Without going into detail here, Wavehill and several countrymen provide raw and graphic detail of atrocities:
[I’m going to tell that story of how kartiya massacred the Aboriginal people of this country, everywhere all around here. There are still Aboriginal bones from the shooting that occurred west of here, up at Seale Gorge, Warlakula and east of here at Marungkuwarraj, everywhere. This is what I am going to talk about.]
Yet Yijarni provides a broad canon of Gurindji history. Other stories and themes are less grim, discussing population movements, floods, first sightings of an aeroplane and a 1929 search for a downed plane, the Kookaburra. There’s a lovely example of inter-cultural understanding of custom and law as Gurindji elders show sympathy for an Afghan’s request for Halal meat preparation sometime in the mid 1900s.
Stolen Generation stories are given space, with several stories from the generally less heard-from aspect of Aboriginal people who witnessed removals and were left behind:
[The children would be hiding behind their mothers when they came. ‘I’m not going with that policeman’ … Kid crying, ‘wah’ – they grabbed the kid, the mother clutching onto her child while the little one would try to hold onto her skirt. These were our mothers.] – Dandy Danbayarri
We also hear first-hand from one of the children who was taken. Insights into station life, including appalling conditions leading up to the Wave Hill Walk Off, and unpleasant recounts of police operations among Gurindji people round out a comprehensive, troubling history.
Despite the sobriety of Yijarni, underpinning it are reasons to celebrate. One is the remarkable fact that Gurindji people have emerged from that history and retained any semblance of goodwill. But goodwill exists and about two dozen Gurindji people extended it generously to the editors and translators of the volume – linguists Erika Charola and Felicity Meakins – who were entrusted with the stories and instructed to share them with the world, so we can all know.
The book’s genesis and production is truly a collaborative and community-embedded one. Firstly, the stories have been documented and meticulously translated – work spanning decades and involving several dozen people. As the book came together, local artists produced a series of artworks – many depicted in Yijarni – as depictions and reflections of various stories. Elders took local rangers to significant sites, contextualising the stories for younger Gurindji people. And Brenda L Croft – an artist and art curator with a CV as impressive as they come, who is herself of Gurindji heritage – contributed heavily to the volume’s production, including some fantastic photographic documentation.

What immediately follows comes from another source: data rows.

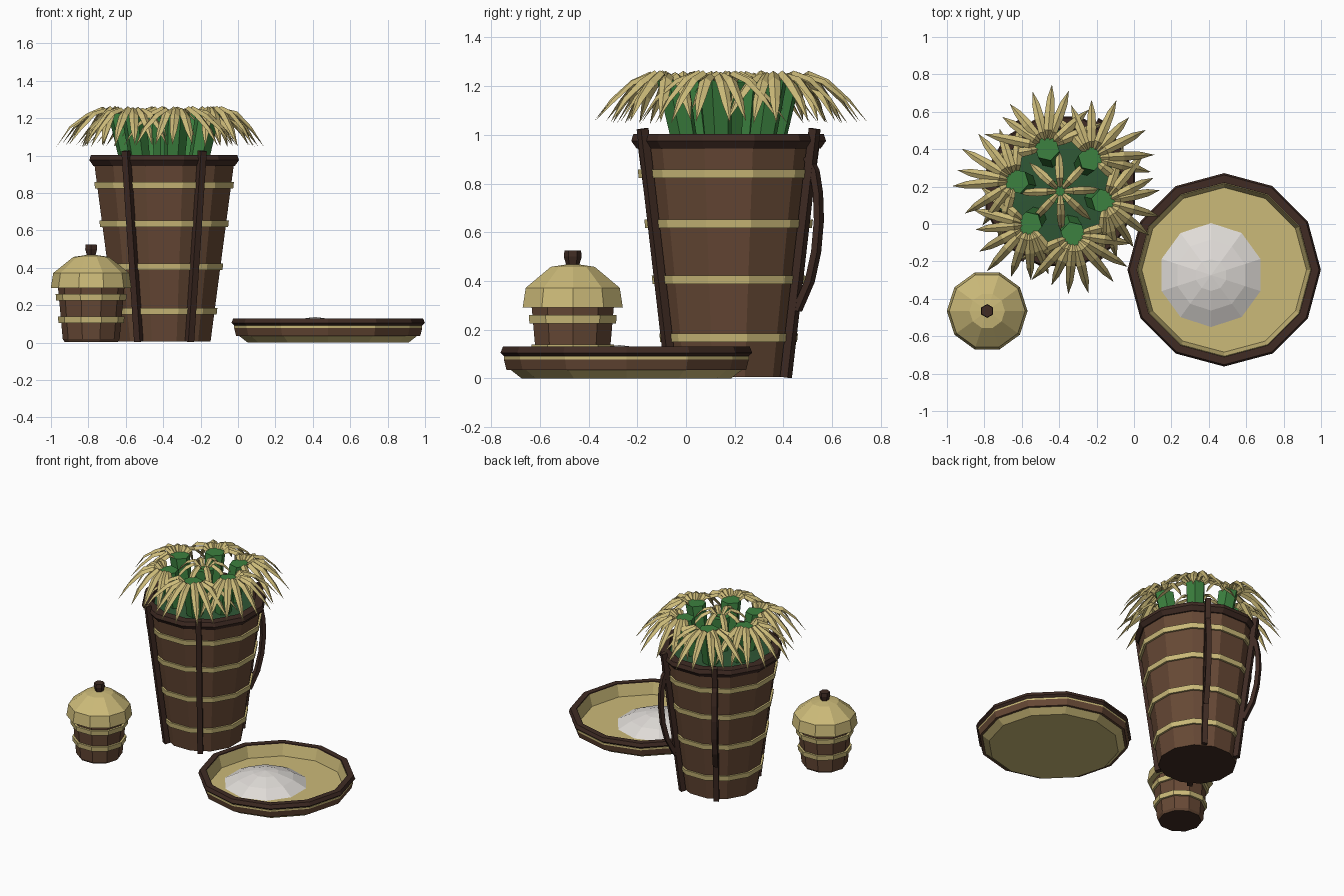
import bpy, bmesh, math, random
from mathutils import Vector

if "Cube" in bpy.data.objects:
    bpy.data.objects.remove(bpy.data.objects["Cube"])

random.seed(4)


def material(name, rgb):
    m = bpy.data.materials.new(name)
    m.diffuse_color = (*rgb, 1)
    m.use_nodes = True
    m.node_tree.nodes["Principled BSDF"].inputs["Base Color"].default_value = m.diffuse_color
    return m


STRAW = material("straw", (0.60, 0.49, 0.19))
BROWN = material("brown wood", (0.135, 0.066, 0.036))
DARK = material("dark wood", (0.05, 0.024, 0.017))
GREEN = material("stalk green", (0.045, 0.22, 0.05))
DEEP = material("deep green", (0.028, 0.095, 0.036))
WHITE = material("pale powder", (0.74, 0.71, 0.68))


def finish(name, bm, mats, location=(0, 0, 0), recalc=True):
    if recalc:
        bmesh.ops.recalc_face_normals(bm, faces=bm.faces)
    mesh = bpy.data.meshes.new(name)
    bm.to_mesh(mesh)
    bm.free()
    for m in mats:
        mesh.materials.append(m)
    ob = bpy.data.objects.new(name, mesh)
    ob.location = location
    bpy.context.collection.objects.link(ob)
    return ob


def lathe(name, profile, sides, centre, mats, slots=None, phase=0.0, closed=False):
    """Revolve (radius, z) points; slots gives a material per profile segment."""
    bm = bmesh.new()
    rings = []
    for r, z in profile:
        if r == 0:
            rings.append([bm.verts.new((0, 0, z))] * sides)
        else:
            rings.append([bm.verts.new((r * math.cos(phase + math.tau * i / sides),
                                        r * math.sin(phase + math.tau * i / sides), z))
                          for i in range(sides)])
    pairs = list(zip(rings, rings[1:]))
    if closed:
        pairs.append((rings[-1], rings[0]))
    for s, (a, b) in enumerate(pairs):
        for i in range(sides):
            j = (i + 1) % sides
            f = bm.faces.new(list(dict.fromkeys((a[i], a[j], b[j], b[i]))))
            f.material_index = slots[s] if slots else 0
    return finish(name, bm, mats, (*centre, 0))


def bar(name, path, angle, width, depth, centre, mat):
    """Rectangular bar along (radius, z) points in a vertical plane at an angle."""
    out = Vector((math.cos(angle), math.sin(angle), 0))
    side = Vector((-out.y, out.x, 0))
    pts = [out * r + Vector((0, 0, z)) for r, z in path]
    bm = bmesh.new()
    rings = []
    for i, p in enumerate(pts):
        along = (pts[min(i + 1, len(pts) - 1)] - pts[max(i - 1, 0)]).normalized()
        n = along.cross(side)
        rings.append([bm.verts.new(p + side * a * width / 2 + n * b * depth / 2)
                      for a, b in ((-1, -1), (1, -1), (1, 1), (-1, 1))])
    for a, b in zip(rings, rings[1:]):
        for i in range(4):
            bm.faces.new((a[i], a[(i + 1) % 4], b[(i + 1) % 4], b[i]))
    bm.faces.new(rings[0])
    bm.faces.new(rings[-1])
    return finish(name, bm, [mat], (*centre, 0))


def band(name, r_low, r_high, z, height, sides, centre, phase):
    t = 0.03
    lathe(name, [(r_low, z - height / 2), (r_high, z + height / 2),
                 (r_high - t, z + height / 2), (r_low - t, z - height / 2)],
          sides, centre, [STRAW], phase=phase, closed=True)


# ---- Tall basket ----
B = (-0.395, 0.175)
PH = math.radians(15)
lathe("basket_body", [(0, 0.005), (0.257, 0.005), (0.387, 0.96), (0.34, 0.96), (0.33, 0.93)],
      12, B, [BROWN, DARK], [1, 0, 1, 1], PH)
lathe("basket_rim", [(0.392, 0.945), (0.414, 0.975), (0.405, 1.003), (0.345, 1.003), (0.335, 0.93)],
      12, B, [DARK], phase=PH, closed=True)
lathe("basket_filling", [(0.345, 0.955), (0, 0.975)], 12, B, [DEEP], phase=PH)
for z in (0.167, 0.405, 0.635, 0.84):
    r = 0.268 + 0.136 * z
    band("basket_band", r, r + 0.004, z, 0.035, 12, B, PH)
for deg in (60, 120, 240, 300):
    bar("basket_post", [(0.272, 0.005), (0.408, 1.025)], math.radians(deg), 0.036, 0.036, B, DARK)
# Carrying straps on the two back posts
for deg in (60, 120):
    bar("carry_strap", [(0.375, 0.91), (0.408, 0.85), (0.424, 0.76), (0.428, 0.65),
                        (0.415, 0.52), (0.385, 0.40), (0.325, 0.28)],
        math.radians(deg), 0.035, 0.028, B, DARK)


# ---- Stalk bundles with drooping leaves ----
def add_leaf(bm, base, angle, path, width):
    """Folded leaf along (distance, z) points, with a raised centre ridge."""
    out = Vector((math.cos(angle), math.sin(angle), 0))
    side = Vector((-out.y, out.x, 0))
    shape = (0.45, 0.85, 1.0, 0.75, 0.0)
    rows = []
    for (d, z), k in zip(path, shape):
        p = base + out * d + Vector((0, 0, z))
        if k == 0:
            rows.append([bm.verts.new(p)] * 3)
        else:
            w = width * k / 2
            drop = Vector((0, 0, -w * 0.7))
            rows.append([bm.verts.new(p + side * w + drop), bm.verts.new(p),
                         bm.verts.new(p - side * w + drop)])
    for a, b in zip(rows, rows[1:]):
        for i in (0, 1):
            bm.faces.new(list(dict.fromkeys((a[i], b[i], b[i + 1], a[i + 1]))))


def stalk(name, foot, head, phase):
    """Six-sided leaning column, widening upward."""
    bm = bmesh.new()
    rings = []
    for (x, y, z), r in ((foot, 0.055), (head, 0.068)):
        rings.append([bm.verts.new((x + r * math.cos(phase + math.tau * i / 6),
                                    y + r * math.sin(phase + math.tau * i / 6), z))
                      for i in range(6)])
    for i in range(6):
        bm.faces.new((rings[0][i], rings[0][(i + 1) % 6], rings[1][(i + 1) % 6], rings[1][i]))
    bm.faces.new(rings[1])
    finish(name, bm, [GREEN], (*B, 0))


ARCH = [(0.03, 1.215), (0.09, 1.262), (0.17, 1.235), (0.255, 1.155), (0.325, 1.055)]
for k in range(6):
    a = math.radians(47 + 60 * k)
    c, s = math.cos(a), math.sin(a)
    stalk("outer_stalk", (0.185 * c, 0.185 * s, 0.95), (0.24 * c, 0.24 * s, 1.225), a)
    bm = bmesh.new()
    for i in range(9):
        turn = math.radians(-84 + 21 * i + random.uniform(-4, 4))
        size = random.uniform(0.88, 1.05)
        path = [(d * size, z + random.uniform(-0.012, 0.004)) for d, z in ARCH]
        add_leaf(bm, Vector((0.245 * c, 0.245 * s, 0)), a + turn, path, 0.052)
    finish("outer_leaves", bm, [STRAW], (*B, 0), recalc=False)

stalk("centre_stalk", (0, 0, 0.95), (0, 0, 1.215), 0.2)
bm = bmesh.new()
for i in range(8):
    add_leaf(bm, Vector((0, 0, 0)), math.radians(45 * i + 2),
             [(0.02, 1.215), (0.07, 1.262), (0.125, 1.24), (0.18, 1.18), (0.225, 1.10)], 0.045)
finish("centre_leaves", bm, [STRAW], (*B, 0), recalc=False)

# ---- Shallow tray with powder heap ----
T = (0.482, -0.245)
lathe("tray_body", [(0, 0.0), (0.43, 0.0), (0.475, 0.035), (0.492, 0.035), (0.503, 0.078),
                    (0.503, 0.09), (0.462, 0.125), (0.44, 0.045), (0, 0.045)],
      12, T, [STRAW, BROWN], [0, 0, 1, 1, 0, 0, 0, 0])
lathe("tray_rim", [(0.495, 0.085), (0.517, 0.105), (0.507, 0.13), (0.466, 0.13), (0.462, 0.085)],
      12, T, [DARK], closed=True)
lathe("powder_heap", [(0.278, 0.045), (0.19, 0.092), (0.085, 0.126), (0, 0.137)], 10,
      (0.412, -0.273), [WHITE], phase=math.pi / 2)

# ---- Small lidded jar ----
J = (-0.785, -0.465)
lathe("jar_body", [(0, 0.003), (0.142, 0.003), (0.152, 0.018), (0.178, 0.30), (0, 0.30)],
      10, J, [BROWN, DARK], [1, 0, 0, 0])
for z, r in ((0.122, 0.175), (0.243, 0.187)):
    band("jar_band", r, r + 0.003, z, 0.034, 10, J, 0)
lathe("jar_lid", [(0, 0.292), (0.216, 0.292), (0.203, 0.372), (0.095, 0.458), (0, 0.472)],
      10, J, [STRAW])
lathe("jar_knob", [(0.028, 0.45), (0.028, 0.47), (0.037, 0.50), (0.034, 0.525), (0, 0.525)][::-1],
      6, J, [DARK], phase=math.pi / 6)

Gurindji people, like every Aboriginal group in Australia, have an incredible canon of history, but such canons are typically kept intimate, narratives passed between insiders. Thanks to this remarkable collaborative and community effort, all of us can now share in what Gurindji people want us to know about what happened to them. And not just an interpretation, but maintaining a truly emic perspective, thanks to the extraordinary efforts that went into maintaining the Gurindji language as the medium of Gurindji history.
Yijarni: True Stories from Gurindji Country is available from Aboriginal Studies Press. A panel discussion with the editors and Gurindji representatives is being held at ANU, Canberra on Thursday October 20. See here for details.
Win a copy!Fully (sic) has one copy of Yijarni: True Stories from Gurindji Country to give away. To win, simply email us at fullysicblog at gmail dot com or direct message us on Twitter (@fullysicblog) with your name, postal address, a contact number and tell us which state or territory Gurindji country sits within. Entries close Friday October 21 at Midnight, AEDT (Australian addresses only). (Congratulations to Zoë Ambler of NSW who won our giveaway competition!)